Flights of imagination
The Calculating Stars by Mary Robinette Kowal
An alternate history about women in the space program, this lauded book (it won both the Hugo and Nebula Best Novel awards) shows what’s possible when men-dominated agencies actually listen to women.
Seasons of the Witch : Poetry & Songs to the Goddess by Patricia Monaghan
Wiccan imagery, tarot, nature, love spells, and pagan concepts come together in four seasonal sections of poetry and prose that serve as metaphors for a woman’s life.
Wolfwalkers directed by Tomm Moore, Ross Stewart
Gorgeous visuals harkening back to hand-drawn animation spin together anti-authoritarian, ecological, individualist, feminist, and queer themes in this fantasy tale of magic and wolves in 17th century Ireland.
Entertainment and a side of activism
Our Opinions are Correct from Annalee Newitz and Charlie Jane Anders
Science fiction and science come together in this podcast that brings race, gender, and politics to the conversational table, along with a heaping serving of thoughtful questions and plenty of interesting guests. Episode 22 in particular delivers a dose of optimism via hopepunk.
The Comedy Lineup
This Netflix series sneaks in commentary on sexuality, feminism, and male confidence amidst 15-minute sets from a range of comedians. Kate Willett, Sabrina Jalees, and Sam Jay are particularly standout stand ups.
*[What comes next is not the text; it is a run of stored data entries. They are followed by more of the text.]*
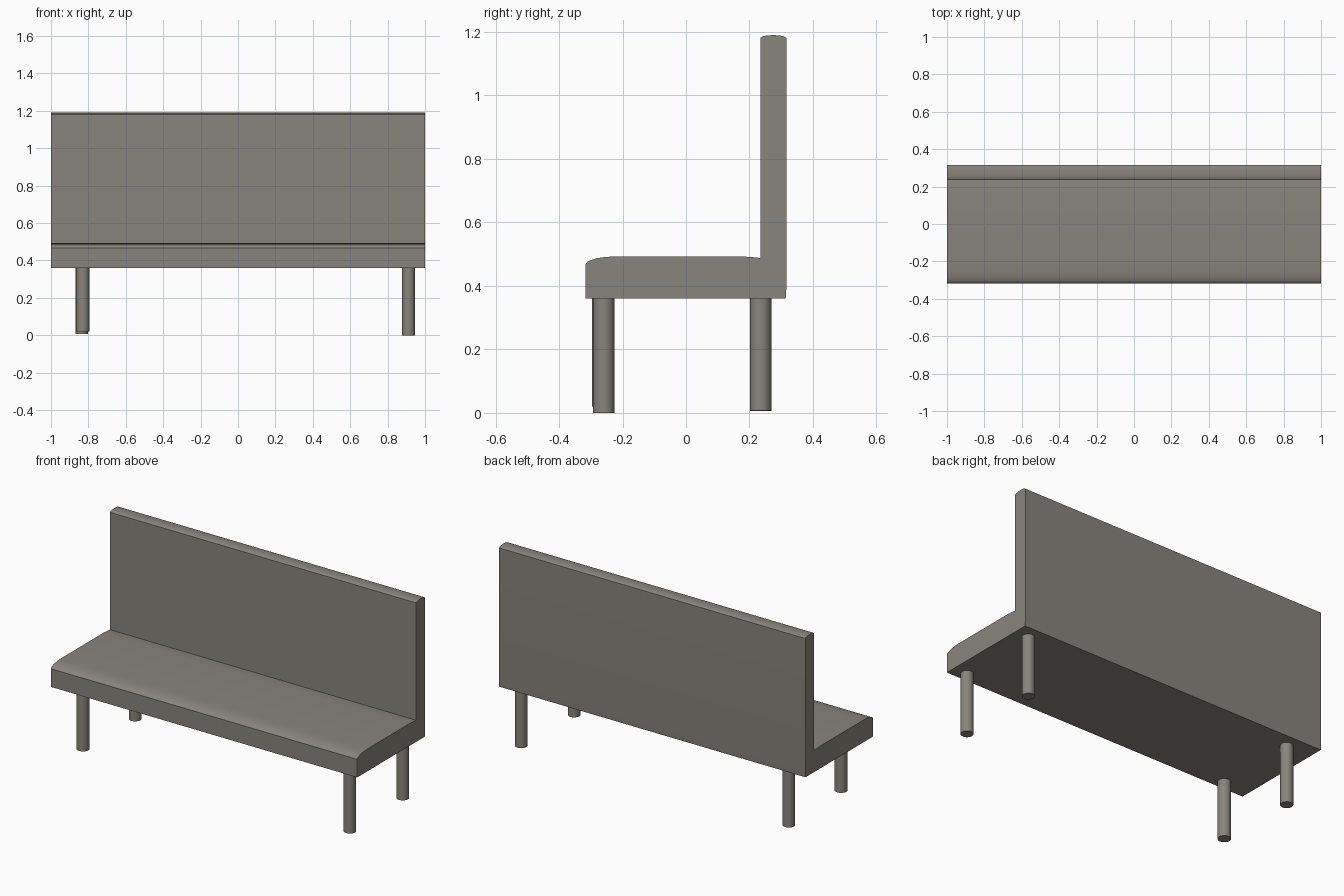
import bpy, bmesh, math

if "Cube" in bpy.data.objects:
    bpy.data.objects.remove(bpy.data.objects["Cube"])

mat = bpy.data.materials.new("warm_grey")
mat.diffuse_color = (0.245, 0.233, 0.2, 1)
mat.use_nodes = True
mat.node_tree.nodes["Principled BSDF"].inputs["Base Color"].default_value = mat.diffuse_color


def finish(name, bm, angle):
    bmesh.ops.recalc_face_normals(bm, faces=bm.faces[:])
    me = bpy.data.meshes.new(name)
    bm.to_mesh(me)
    bm.free()
    me.materials.append(mat)
    ob = bpy.data.objects.new(name, me)
    bpy.context.collection.objects.link(ob)
    bpy.ops.object.select_all(action='DESELECT')
    ob.select_set(True)
    bpy.context.view_layer.objects.active = ob
    bpy.ops.object.shade_smooth_by_angle(angle=math.radians(angle))
    return ob


# Seat and backrest: one L-shaped (y, z) profile extruded along the width
profile = [
    (-0.317, 0.361), (-0.317, 0.468), (-0.312, 0.475), (-0.301, 0.481),
    (-0.283, 0.487), (-0.255, 0.491), (-0.22, 0.493),      # rounded front lip
    (0.17, 0.493), (0.205, 0.491), (0.234, 0.488),         # dip into the corner
    (0.234, 1.181), (0.241, 1.186), (0.255, 1.189), (0.275, 1.19),
    (0.295, 1.189), (0.309, 1.186), (0.316, 1.181),        # rounded top
    (0.316, 0.39), (0.314, 0.361),
]
bm = bmesh.new()
face = bm.faces.new([bm.verts.new((-1, y, z)) for y, z in profile])
ext = bmesh.ops.extrude_face_region(bm, geom=[face])
bmesh.ops.translate(bm, vec=(2, 0, 0),
                    verts=[v for v in ext["geom"] if isinstance(v, bmesh.types.BMVert)])
finish("seat_and_backrest", bm, 32)


# Round legs, slightly uneven in position and length
def leg(name, x, y, bottom, radius):
    top = 0.37
    bm = bmesh.new()
    bmesh.ops.create_cone(bm, cap_ends=True, segments=24, radius1=radius,
                          radius2=radius, depth=top - bottom)
    bmesh.ops.translate(bm, verts=bm.verts[:], vec=(x, y, (top + bottom) / 2))
    finish(name, bm, 40)


leg("front_left_leg", -0.83, -0.261, 0.02, 0.035)
leg("front_right_leg", 0.912, -0.259, 0.0, 0.034)
leg("back_left_leg", -0.836, 0.235, 0.006, 0.034)
leg("back_right_leg", 0.912, 0.235, 0.007, 0.034)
Killing Eve created by Phoebe Waller-Bridge
A comedy-drama spy thriller from the mind behind Fleabag? Yes, please! And the two main actors are women?!? Well that’s Even better!
The Handmaid’s Tale created by Bruce Miller
Based on the 1985-novel of the same name by Margaret Atwood, this series might be the exception to the adage that the film/TV adaptation is never as good as the book.
‘Humour’ (with or without the ‘u’) is the topic for the next get together of The Literati on Wednesday, May 5—and there’s a chance we might actually be gathering in person!Sign up
And if there are any wordy works you want to share on the topic of ‘Feminism,’ please feel free to pop them in a comment—particularly if they’re funny!